%%

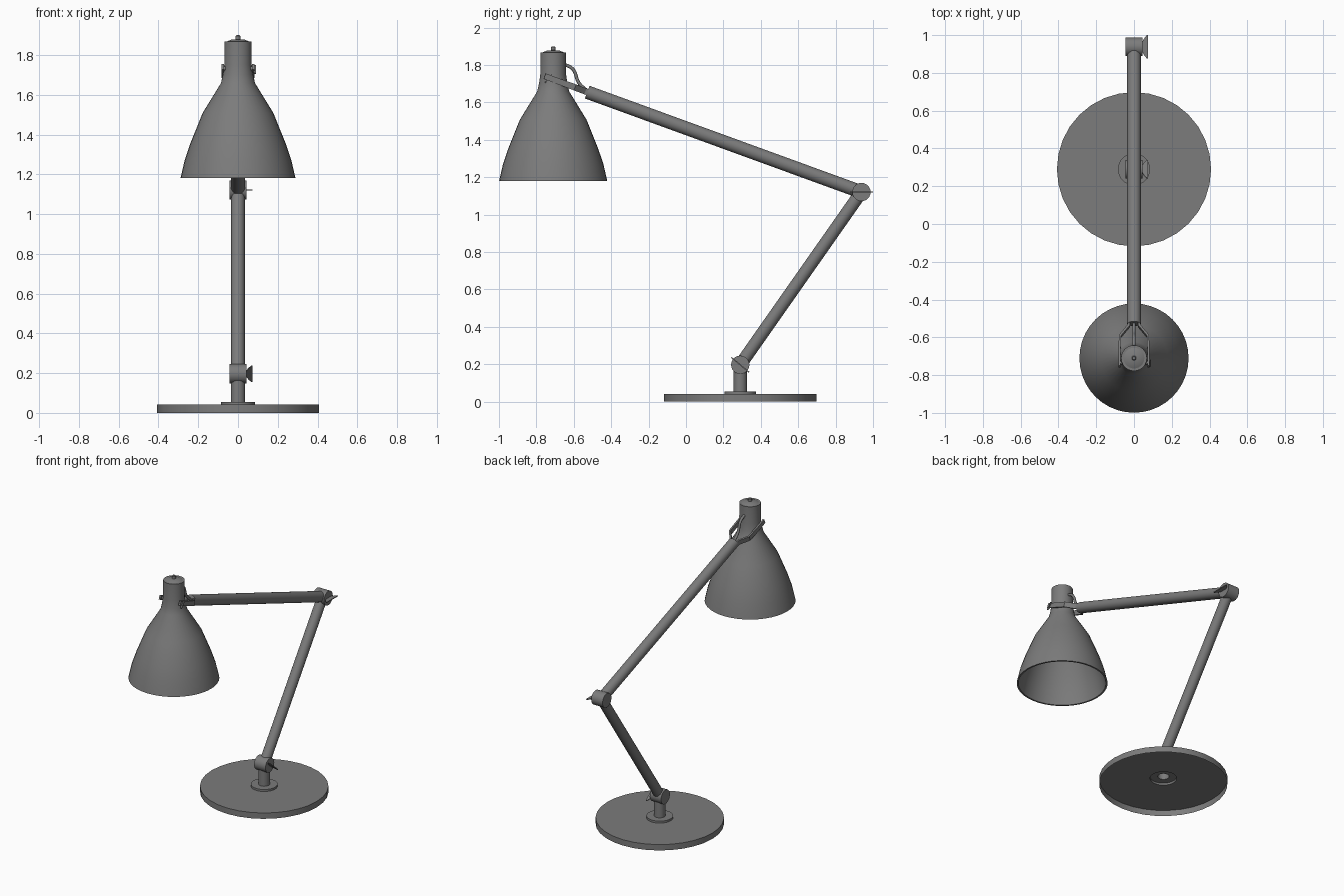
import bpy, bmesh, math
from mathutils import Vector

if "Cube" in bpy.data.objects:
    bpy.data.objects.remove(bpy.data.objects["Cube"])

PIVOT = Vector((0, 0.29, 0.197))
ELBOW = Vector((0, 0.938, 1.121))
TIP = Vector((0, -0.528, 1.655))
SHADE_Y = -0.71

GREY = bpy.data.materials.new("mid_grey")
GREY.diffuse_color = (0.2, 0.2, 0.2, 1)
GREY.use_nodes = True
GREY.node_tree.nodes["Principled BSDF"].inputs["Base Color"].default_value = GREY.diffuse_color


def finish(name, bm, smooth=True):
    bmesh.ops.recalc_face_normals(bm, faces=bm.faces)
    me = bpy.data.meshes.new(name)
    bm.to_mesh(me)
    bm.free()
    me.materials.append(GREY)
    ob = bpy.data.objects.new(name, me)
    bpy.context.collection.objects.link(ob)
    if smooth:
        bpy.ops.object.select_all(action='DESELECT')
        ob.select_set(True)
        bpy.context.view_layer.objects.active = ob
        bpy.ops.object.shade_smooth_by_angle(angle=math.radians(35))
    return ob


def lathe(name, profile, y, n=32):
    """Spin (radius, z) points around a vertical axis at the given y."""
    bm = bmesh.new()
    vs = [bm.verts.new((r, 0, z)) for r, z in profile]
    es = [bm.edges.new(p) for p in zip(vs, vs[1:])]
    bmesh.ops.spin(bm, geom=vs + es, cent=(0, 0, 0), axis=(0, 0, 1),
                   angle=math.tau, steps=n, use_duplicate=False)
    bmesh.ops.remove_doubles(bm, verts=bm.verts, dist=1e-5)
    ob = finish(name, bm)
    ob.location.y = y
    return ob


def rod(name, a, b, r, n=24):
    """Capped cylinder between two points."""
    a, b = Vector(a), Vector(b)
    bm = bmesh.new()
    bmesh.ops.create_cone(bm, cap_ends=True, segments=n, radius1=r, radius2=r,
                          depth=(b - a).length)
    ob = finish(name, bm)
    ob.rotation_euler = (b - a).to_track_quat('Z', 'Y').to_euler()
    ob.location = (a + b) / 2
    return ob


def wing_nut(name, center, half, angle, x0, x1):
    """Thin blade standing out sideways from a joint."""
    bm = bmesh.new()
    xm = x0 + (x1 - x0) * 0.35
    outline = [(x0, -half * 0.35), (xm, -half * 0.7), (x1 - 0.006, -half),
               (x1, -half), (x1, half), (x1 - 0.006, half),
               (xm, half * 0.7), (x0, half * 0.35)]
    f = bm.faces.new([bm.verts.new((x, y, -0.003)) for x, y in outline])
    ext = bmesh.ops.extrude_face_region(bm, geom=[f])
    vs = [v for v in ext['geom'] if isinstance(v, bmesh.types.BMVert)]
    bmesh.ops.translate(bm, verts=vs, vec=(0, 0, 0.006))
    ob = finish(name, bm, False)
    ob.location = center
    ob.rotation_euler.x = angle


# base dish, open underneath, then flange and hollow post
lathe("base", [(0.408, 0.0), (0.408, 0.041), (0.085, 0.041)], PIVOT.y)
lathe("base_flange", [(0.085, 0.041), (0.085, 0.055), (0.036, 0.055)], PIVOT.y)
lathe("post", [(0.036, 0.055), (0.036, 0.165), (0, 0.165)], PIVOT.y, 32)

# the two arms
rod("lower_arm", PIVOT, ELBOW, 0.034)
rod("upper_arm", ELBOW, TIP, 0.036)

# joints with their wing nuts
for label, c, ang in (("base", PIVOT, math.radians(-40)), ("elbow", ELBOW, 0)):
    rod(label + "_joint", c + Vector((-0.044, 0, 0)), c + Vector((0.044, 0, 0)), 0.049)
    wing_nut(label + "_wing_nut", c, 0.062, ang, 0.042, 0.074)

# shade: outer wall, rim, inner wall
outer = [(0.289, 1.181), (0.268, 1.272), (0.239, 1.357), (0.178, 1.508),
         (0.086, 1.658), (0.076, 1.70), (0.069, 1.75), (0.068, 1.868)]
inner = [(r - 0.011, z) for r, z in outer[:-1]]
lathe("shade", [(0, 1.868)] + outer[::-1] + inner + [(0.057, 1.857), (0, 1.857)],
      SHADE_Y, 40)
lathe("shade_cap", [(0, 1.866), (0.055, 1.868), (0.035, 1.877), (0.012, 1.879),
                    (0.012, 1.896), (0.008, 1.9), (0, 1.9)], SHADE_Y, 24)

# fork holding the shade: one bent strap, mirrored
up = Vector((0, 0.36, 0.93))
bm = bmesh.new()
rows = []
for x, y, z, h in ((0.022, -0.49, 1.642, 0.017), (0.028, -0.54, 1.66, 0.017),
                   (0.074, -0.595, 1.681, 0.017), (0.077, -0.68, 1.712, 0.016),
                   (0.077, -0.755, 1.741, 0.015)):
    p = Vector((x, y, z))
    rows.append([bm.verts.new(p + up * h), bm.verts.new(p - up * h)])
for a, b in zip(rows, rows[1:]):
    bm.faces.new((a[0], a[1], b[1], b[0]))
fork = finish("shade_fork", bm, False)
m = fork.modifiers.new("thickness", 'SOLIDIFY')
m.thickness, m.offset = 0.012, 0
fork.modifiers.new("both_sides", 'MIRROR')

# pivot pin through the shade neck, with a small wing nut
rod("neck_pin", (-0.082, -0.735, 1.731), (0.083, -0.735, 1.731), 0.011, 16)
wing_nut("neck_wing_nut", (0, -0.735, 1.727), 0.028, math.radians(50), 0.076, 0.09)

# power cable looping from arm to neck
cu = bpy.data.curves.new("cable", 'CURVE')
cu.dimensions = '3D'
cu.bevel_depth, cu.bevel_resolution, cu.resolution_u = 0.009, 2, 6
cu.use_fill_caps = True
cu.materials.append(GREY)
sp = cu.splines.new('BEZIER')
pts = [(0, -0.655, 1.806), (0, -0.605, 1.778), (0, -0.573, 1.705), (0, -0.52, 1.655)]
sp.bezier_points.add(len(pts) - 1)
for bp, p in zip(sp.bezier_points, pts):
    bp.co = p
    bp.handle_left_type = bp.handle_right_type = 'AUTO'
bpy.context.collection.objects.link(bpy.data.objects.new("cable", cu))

%%
%%

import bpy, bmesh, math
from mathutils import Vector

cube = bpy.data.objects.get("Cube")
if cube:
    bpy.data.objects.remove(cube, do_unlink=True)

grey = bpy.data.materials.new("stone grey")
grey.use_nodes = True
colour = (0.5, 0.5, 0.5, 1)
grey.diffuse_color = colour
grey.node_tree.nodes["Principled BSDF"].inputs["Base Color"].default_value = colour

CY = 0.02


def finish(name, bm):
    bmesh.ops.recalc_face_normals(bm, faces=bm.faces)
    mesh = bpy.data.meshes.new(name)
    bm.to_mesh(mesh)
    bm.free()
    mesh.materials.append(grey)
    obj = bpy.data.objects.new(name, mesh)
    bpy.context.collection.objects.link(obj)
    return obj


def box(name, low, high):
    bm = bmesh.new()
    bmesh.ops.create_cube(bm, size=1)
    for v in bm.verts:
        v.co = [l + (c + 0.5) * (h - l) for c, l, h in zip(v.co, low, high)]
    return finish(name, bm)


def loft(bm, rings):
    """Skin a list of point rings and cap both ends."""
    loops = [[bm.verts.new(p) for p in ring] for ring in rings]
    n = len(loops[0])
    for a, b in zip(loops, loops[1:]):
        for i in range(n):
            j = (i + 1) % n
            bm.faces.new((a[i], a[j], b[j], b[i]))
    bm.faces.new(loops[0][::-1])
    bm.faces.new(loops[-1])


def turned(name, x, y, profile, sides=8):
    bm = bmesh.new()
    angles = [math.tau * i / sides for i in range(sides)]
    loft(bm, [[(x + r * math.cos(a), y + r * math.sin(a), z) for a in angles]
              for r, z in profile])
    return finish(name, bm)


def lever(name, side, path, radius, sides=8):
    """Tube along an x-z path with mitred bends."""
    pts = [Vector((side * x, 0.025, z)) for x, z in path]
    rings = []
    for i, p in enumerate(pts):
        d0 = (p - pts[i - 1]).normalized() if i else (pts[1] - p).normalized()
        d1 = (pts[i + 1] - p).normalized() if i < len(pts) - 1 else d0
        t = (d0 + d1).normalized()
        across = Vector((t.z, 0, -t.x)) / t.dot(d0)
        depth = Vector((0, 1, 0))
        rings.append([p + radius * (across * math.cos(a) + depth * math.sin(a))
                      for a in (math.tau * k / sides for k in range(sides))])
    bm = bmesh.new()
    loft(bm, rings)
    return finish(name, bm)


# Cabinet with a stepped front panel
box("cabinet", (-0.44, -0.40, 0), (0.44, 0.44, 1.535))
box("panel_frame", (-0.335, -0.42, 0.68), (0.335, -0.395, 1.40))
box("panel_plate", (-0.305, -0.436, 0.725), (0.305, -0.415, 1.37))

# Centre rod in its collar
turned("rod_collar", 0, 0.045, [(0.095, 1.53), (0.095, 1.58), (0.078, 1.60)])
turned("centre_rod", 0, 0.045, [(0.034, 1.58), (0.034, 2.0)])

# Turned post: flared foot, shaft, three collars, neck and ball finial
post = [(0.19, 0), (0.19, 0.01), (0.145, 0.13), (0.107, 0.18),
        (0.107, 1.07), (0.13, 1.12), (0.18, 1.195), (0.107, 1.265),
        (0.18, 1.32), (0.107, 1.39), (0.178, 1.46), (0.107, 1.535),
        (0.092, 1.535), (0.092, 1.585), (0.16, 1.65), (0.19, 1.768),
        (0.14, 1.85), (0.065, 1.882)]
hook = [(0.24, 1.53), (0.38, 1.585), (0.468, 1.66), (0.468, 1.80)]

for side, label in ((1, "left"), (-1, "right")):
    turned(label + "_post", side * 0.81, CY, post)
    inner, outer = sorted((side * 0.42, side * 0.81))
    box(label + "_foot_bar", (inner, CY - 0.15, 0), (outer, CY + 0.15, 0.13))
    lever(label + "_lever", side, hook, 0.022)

%%

Set down, exactly as they stand above, the lines starting with the line with "(0.085, 0.041)], PIVOT.y)" and going on through the line with "PIVOT, ELBOW, 0.034)", and no others.

Task solution →
lathe("base", [(0.408, 0.0), (0.408, 0.041), (0.085, 0.041)], PIVOT.y)
lathe("base_flange", [(0.085, 0.041), (0.085, 0.055), (0.036, 0.055)], PIVOT.y)
lathe("post", [(0.036, 0.055), (0.036, 0.165), (0, 0.165)], PIVOT.y, 32)

# the two arms
rod("lower_arm", PIVOT, ELBOW, 0.034)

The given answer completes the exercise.